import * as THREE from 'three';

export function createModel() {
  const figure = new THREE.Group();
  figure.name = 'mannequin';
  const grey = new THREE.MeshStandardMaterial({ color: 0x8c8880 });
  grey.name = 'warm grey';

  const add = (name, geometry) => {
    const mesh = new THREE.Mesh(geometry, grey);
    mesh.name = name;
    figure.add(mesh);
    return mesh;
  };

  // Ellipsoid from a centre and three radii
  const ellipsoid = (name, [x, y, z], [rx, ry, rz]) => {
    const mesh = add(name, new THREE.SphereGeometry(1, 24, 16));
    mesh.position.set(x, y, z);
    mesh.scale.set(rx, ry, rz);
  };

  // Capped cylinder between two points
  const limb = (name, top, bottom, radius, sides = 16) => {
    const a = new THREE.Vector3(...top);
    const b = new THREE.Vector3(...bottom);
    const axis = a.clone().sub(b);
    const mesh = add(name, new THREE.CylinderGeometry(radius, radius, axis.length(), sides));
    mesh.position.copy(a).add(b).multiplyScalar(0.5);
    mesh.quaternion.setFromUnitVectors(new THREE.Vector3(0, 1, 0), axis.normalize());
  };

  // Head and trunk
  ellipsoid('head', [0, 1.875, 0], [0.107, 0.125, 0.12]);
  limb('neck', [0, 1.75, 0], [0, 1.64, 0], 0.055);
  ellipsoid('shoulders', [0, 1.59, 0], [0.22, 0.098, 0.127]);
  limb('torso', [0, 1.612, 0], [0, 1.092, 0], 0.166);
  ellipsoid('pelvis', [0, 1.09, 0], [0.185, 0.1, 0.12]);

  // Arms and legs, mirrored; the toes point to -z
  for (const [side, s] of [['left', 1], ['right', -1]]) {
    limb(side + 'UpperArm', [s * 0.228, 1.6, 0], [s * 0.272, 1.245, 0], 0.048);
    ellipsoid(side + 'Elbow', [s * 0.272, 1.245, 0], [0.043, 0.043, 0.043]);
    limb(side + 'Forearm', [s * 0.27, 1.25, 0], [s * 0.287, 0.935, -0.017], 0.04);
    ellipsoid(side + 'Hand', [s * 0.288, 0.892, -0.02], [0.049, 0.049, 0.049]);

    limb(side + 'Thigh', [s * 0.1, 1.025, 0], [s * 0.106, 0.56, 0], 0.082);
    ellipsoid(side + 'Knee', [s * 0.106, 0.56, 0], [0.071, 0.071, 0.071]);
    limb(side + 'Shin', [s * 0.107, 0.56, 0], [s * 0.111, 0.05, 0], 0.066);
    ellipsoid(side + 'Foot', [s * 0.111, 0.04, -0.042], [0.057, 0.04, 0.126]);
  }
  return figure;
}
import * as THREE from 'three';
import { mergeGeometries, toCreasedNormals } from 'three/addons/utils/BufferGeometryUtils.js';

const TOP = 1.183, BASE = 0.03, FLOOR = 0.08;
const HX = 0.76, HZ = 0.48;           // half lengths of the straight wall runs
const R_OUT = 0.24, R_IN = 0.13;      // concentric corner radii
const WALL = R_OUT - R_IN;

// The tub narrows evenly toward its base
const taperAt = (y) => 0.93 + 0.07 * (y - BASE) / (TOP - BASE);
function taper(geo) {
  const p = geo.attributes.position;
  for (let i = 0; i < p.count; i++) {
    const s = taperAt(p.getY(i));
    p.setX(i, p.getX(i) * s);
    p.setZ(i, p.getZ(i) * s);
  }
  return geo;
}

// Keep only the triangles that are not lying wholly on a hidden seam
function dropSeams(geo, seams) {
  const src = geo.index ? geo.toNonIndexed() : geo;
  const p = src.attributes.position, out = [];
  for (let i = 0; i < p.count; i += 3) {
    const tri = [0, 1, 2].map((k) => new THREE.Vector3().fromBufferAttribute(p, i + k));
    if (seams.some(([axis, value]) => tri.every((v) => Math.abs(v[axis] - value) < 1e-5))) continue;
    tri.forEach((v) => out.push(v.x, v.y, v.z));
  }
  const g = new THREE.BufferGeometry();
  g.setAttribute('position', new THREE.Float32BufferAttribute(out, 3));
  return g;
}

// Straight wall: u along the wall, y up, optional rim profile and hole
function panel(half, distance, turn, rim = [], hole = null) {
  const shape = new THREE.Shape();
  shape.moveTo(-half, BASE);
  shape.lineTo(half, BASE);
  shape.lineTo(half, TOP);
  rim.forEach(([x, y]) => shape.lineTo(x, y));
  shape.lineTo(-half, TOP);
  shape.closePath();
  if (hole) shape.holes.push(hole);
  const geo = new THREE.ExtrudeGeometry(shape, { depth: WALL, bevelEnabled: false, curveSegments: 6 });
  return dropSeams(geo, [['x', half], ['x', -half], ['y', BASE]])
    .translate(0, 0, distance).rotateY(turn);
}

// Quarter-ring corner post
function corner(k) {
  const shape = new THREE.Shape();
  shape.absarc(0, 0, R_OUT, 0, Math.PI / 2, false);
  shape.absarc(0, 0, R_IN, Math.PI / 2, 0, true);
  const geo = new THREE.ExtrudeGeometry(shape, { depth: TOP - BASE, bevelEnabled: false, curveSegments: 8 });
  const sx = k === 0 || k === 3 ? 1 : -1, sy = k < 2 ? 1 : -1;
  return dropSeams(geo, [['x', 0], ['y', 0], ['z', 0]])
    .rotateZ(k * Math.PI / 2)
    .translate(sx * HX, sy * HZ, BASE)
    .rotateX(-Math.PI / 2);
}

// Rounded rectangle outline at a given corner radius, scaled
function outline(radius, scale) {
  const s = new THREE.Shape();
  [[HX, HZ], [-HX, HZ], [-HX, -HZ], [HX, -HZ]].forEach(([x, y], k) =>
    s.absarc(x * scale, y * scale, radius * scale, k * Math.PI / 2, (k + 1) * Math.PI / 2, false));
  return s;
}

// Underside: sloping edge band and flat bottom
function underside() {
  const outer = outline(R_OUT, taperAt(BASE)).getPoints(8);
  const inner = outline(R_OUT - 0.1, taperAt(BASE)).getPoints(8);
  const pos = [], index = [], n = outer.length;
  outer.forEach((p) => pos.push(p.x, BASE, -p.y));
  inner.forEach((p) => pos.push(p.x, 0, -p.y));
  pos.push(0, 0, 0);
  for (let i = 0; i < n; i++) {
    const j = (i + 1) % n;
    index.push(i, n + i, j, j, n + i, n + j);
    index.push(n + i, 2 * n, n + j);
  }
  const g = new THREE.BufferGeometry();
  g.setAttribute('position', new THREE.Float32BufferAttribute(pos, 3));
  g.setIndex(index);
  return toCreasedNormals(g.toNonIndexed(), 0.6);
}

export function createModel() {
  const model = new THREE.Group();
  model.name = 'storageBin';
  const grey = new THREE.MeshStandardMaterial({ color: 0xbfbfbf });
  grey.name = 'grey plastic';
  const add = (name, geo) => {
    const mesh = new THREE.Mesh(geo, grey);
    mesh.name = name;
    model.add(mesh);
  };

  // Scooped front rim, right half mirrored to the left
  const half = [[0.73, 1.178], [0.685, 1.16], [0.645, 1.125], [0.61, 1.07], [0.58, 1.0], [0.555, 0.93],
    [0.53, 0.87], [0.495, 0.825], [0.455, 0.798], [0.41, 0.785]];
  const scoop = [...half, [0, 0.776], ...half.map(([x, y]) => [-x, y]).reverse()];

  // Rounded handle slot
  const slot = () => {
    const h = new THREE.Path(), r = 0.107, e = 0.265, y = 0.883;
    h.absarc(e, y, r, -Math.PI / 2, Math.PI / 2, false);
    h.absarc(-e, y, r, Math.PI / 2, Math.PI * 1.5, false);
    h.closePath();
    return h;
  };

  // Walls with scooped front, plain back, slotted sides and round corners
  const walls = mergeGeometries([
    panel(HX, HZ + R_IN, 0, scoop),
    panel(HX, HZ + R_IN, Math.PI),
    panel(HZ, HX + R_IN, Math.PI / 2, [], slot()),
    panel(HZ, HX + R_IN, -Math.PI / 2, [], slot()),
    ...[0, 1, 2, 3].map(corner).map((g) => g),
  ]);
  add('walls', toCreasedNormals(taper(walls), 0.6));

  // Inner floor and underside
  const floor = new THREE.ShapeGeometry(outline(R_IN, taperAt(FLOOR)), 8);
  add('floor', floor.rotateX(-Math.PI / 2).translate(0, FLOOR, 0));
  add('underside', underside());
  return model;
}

◆ What the exercise asks ◆
Above are the records; copy every line in them that holds the word "translate".

◆ Problem solution ◆
    .translate(0, 0, distance).rotateY(turn);
    .translate(sx * HX, sy * HZ, BASE)
  add('floor', floor.rotateX(-Math.PI / 2).translate(0, FLOOR, 0));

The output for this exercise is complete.